After gobbling up Minecraft, The Elder Scrolls, Fallout, Doom, and more, Microsoft has just become the future owner of Call of Duty, Diablo, Overwatch, and Warcraft. Xbox boss Phil Spencer’s consolidation of game studios is starting to look a bit like the film industry freeze that led to Disney’s simultaneous takeover of Marvel, Star Wars and Avatar. James Cameron, his crown jewel.
For now, I’d put my feelings about Microsoft’s acquisition of Activision Blizzard somewhere on par with the discovery that Purina Dog Chow and Cheerios are both made by Nestlé: a slight unease that turns into resignation. It’s true that Disney’s Star Wars and Marvel movies feel basically the same, but is that a consequence of Disney ownership, or a consequence of them being the kind of massive mass-market phenomena that only a mass market company like Disney could own? It’s hard to worry that Spencer is somehow violating the sanctity of Call of Duty and Overwatch in a way that Activision Blizzard CEO Bobby Kotick wouldn’t. Would Cheerios be better if General Mills made them?
The amount of PC gaming heritage and game development power that Microsoft now possesses presents some concern. There’s a danger that decisions from the top at Microsoft will now be so overrepresented in PC gaming that they push it in directions we won’t necessarily like, subtly homogenizing the whole scene. What kind of post-release monetization schemes will Microsoft prefer, for example? Will he have a different attitude about WoW addons?
Again, though, I don’t want to overreact. It’s not like Activision Blizzard is on a lunar course right now. I don’t think even World of Warcraft diehards would claim it’s in its prime, and Call of Duty’s big hit Warzone was a second attempt (after Blackout’s Battle Royale mode Blackout Ops 4) to follow a trend someone else started years earlier. Nobody knows what the next big thing is, and against competitors like Riot, Epic, EA, newcomers like Amazon, which now has its own hit MMO in New World, and indie developers and modders who will continue to offer wildly new and exciting concepts, Microsoft is going to have to manage its acquisition well to make it worth the $69 billion it’s paying.
Which finally brings me to my point: what makes PC gaming special – the reason it has a name in the age of cross-platform everything – is that it takes place on an open platform, where anyone can publish software without approval or license. It’s what makes it different from Xbox, PlayStation or iPhone games, and what ensures that revolutions can always brew in the shadow of mass-market giants like Microsoft – weird and surprising games and trends that surprise everybody.
The newest of these is still Battle Royale, which started as a mod on one of the most open and flexible PC games: Arma. (And there was also a Minecraft mod, for the record.) It’s a safe bet that the next genre phenomenon will be born from fertile ground like this, where experimentation and free distribution are possible.
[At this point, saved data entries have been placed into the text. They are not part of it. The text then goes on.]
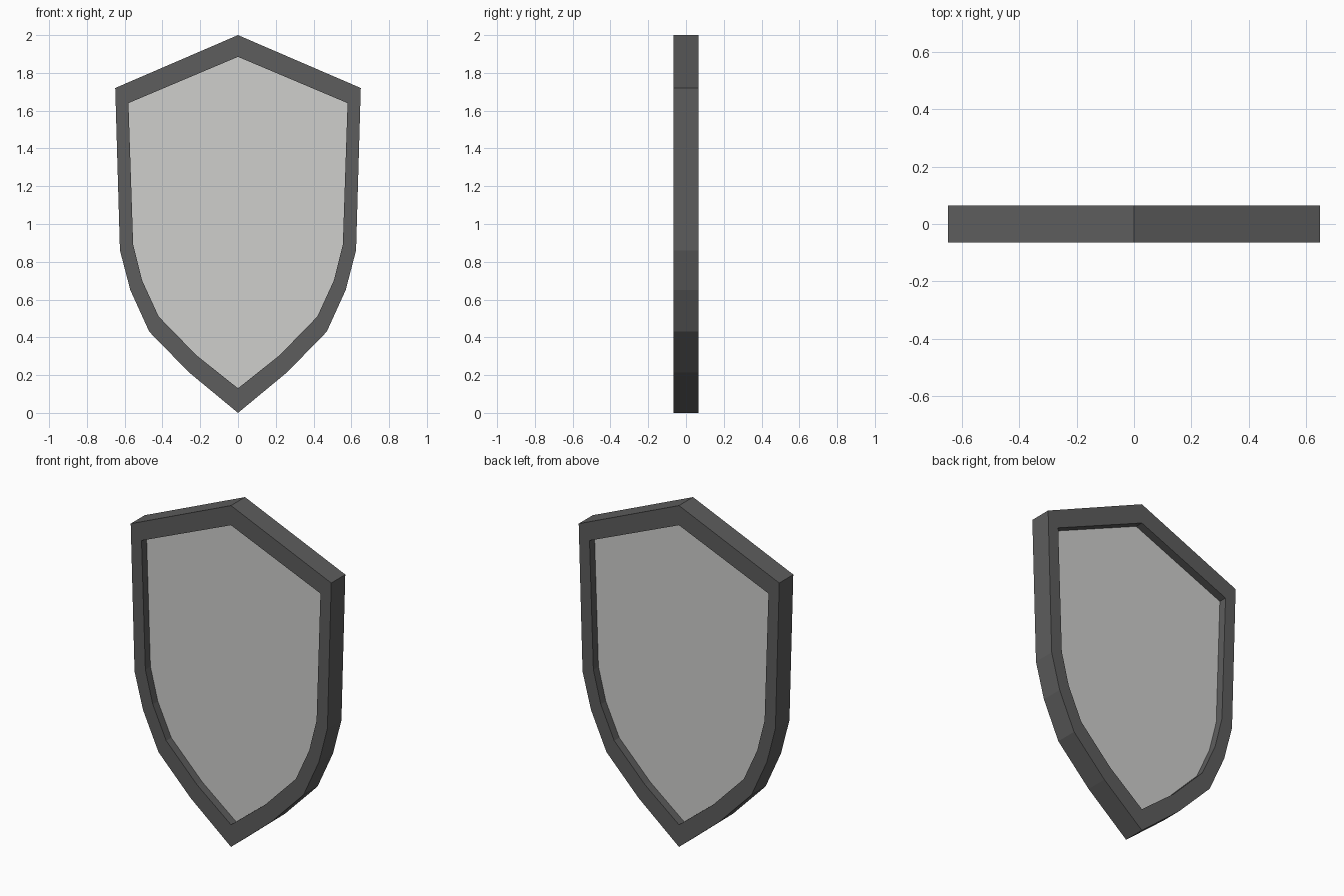
import bpy
import bmesh

if "Cube" in bpy.data.objects:
    bpy.data.objects.remove(bpy.data.objects["Cube"], do_unlink=True)


def material(name, colour):
    mat = bpy.data.materials.new(name)
    mat.use_nodes = True
    mat.diffuse_color = (*colour, 1)
    mat.node_tree.nodes["Principled BSDF"].inputs["Base Color"].default_value = (*colour, 1)
    return mat


def mirrored(half):
    """Close a right-hand outline whose first and last points lie on the centre line."""
    return half + [(-x, z) for x, z in half[-2:0:-1]]


def finish(name, bm, mat):
    bmesh.ops.recalc_face_normals(bm, faces=bm.faces)
    mesh = bpy.data.meshes.new(name)
    bm.to_mesh(mesh)
    bm.free()
    mesh.materials.append(mat)
    obj = bpy.data.objects.new(name, mesh)
    bpy.context.collection.objects.link(obj)
    return obj


def ring(bm, outline, y):
    return [bm.verts.new((x, y, z)) for x, z in outline]


def bridge(bm, a, b):
    for i in range(len(a)):
        j = (i + 1) % len(a)
        bm.faces.new((a[i], a[j], b[j], b[i]))


outer = mirrored([(0, 2), (0.65, 1.72), (0.625, 0.86), (0.57, 0.65),
                  (0.47, 0.43), (0.26, 0.215), (0, 0)])
inner = mirrored([(0, 1.885), (0.58, 1.64), (0.555, 0.89), (0.507, 0.70),
                  (0.42, 0.51), (0.22, 0.305), (0, 0.13)])
RIM_HALF, PANEL_HALF = 0.065, 0.018

# Rim: outer wall, front band, inner wall, back band
bm = bmesh.new()
loops = [ring(bm, outline, y) for outline, y in (
    (outer, RIM_HALF), (outer, -RIM_HALF), (inner, -RIM_HALF), (inner, RIM_HALF))]
for i in range(4):
    bridge(bm, loops[i], loops[(i + 1) % 4])
finish("shield_rim", bm, material("dark grey", (0.11, 0.11, 0.11)))

# Panel: flat plate recessed on both sides
bm = bmesh.new()
front, back = ring(bm, inner, -PANEL_HALF), ring(bm, inner, PANEL_HALF)
bm.faces.new(front)
bm.faces.new(back)
bridge(bm, front, back)
finish("shield_panel", bm, material("light grey", (0.62, 0.62, 0.605)))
It’s not just battle royale: many of the world’s other biggest games, genres and esports started out as mods.
What’s really important to me, then, is not who owns Blizzard, but that the PC remains an open platform. Microsoft also happens to own the operating system that most PC gamers use, so, okay, I guess it makes sense to be a bit worried about its growing power, especially since Microsoft has been known to threaten the openness of Windows in the past.
Valve boss Gabe Newell, himself a former Microsoft employee, called Windows 8 “a disaster for everyone in the PC space” because it mimicked aspects of Apple’s closed iOS ecosystem. Valve’s relationship with Microsoft has improved since then, but that hasn’t stopped Gabe and his company from building an ark on which to pile Steam’s library if needed: Linux-based SteamOS, which will feature on the new handheld. Steam Deck.
Today, Microsoft seems to have abandoned its old vision of PC gaming on Windows as something to be restricted and controlled, like with Games for Windows Live, another famous disaster, or the UWP architecture. Instead, Spencer focused on games: making them, buying them, and selling access to them for $10 a month on Game Pass, which now has 25 million subscribers.
It’s really hard to say no to Game Pass, even if it seems like a bad omen for our already diminishing sense of game ownership, and it gets a little harder to resist with every studio Microsoft adds to its collection. I worry about a future in which “Xbox” becomes a totally unified console and PC experience that ignores all the special qualities of our favorite platform. Microsoft at least adjusted Game Pass recently to make certain game files accessible for modding, but I’m not terribly optimistic about its deep love for that aspect of PC gaming culture.
The rise of subscription services in general (EA has one, Ubisoft has one) poses other chilling questions: If subscriptions become the norm, how will developers get paid? By the number of people who launch their game? By hours played? What could this do to game design? What will this mean for niche indie developers?
Even Spencer doesn’t see buying pay-per-view games going away, so I’m taking a bit of a head start here, but the massive adoption of the “Netflix for games” model at the expense of others represents a “soft” way PC openness could be threatened, and that’s a popular view. Google also wants to be Netflix for games, although it was too hard on cloud streaming too soon, and unlike Microsoft, doesn’t have a stack of games to offer. Netflix would also love to be Netflix for Games, which is fair enough, although it will take some time to build a library of games that matters as well.
The big story for me is that everyone wants a piece of PC gaming, including every publisher complaining about piracy in 2010. Even Sony has realized that the future of gaming isn’t a more powerful box in which stuff the vocals of Nolan North and Troy Baker. Open platforms like Windows, Linux, and Android are where the big experiments are happening right now.
I don’t know which of these experiences has a future – cloud streaming, subscriptions, VR, AR, Steam Deck, regular video games like the ones Microsoft just bought, Tim Sweeney’s Plasma Ball – but I’m still watching for anything that might encroaching on the openness that defines PC gaming for me. At the moment, I don’t think a somewhat creaky games company being taken over by a slightly older, more powerful software company is too much of a concern. Who said Call of Duty would even matter 10 years from now? It doesn’t seem like a given.
I could be wrong. It’s hard to predict what’s next, especially with all those NFT emails cluttering my inbox. I may have missed something important, but the worst case scenario is that if Microsoft or anyone else finds a way to shut down PC gaming as we know it to the point that it doesn’t isn’t really about PC gaming anymore, we’ll have to look for it elsewhere. On Linux with Gabe, maybe, or on TI-89 graphing calculators. I’m sure we’ll find a way.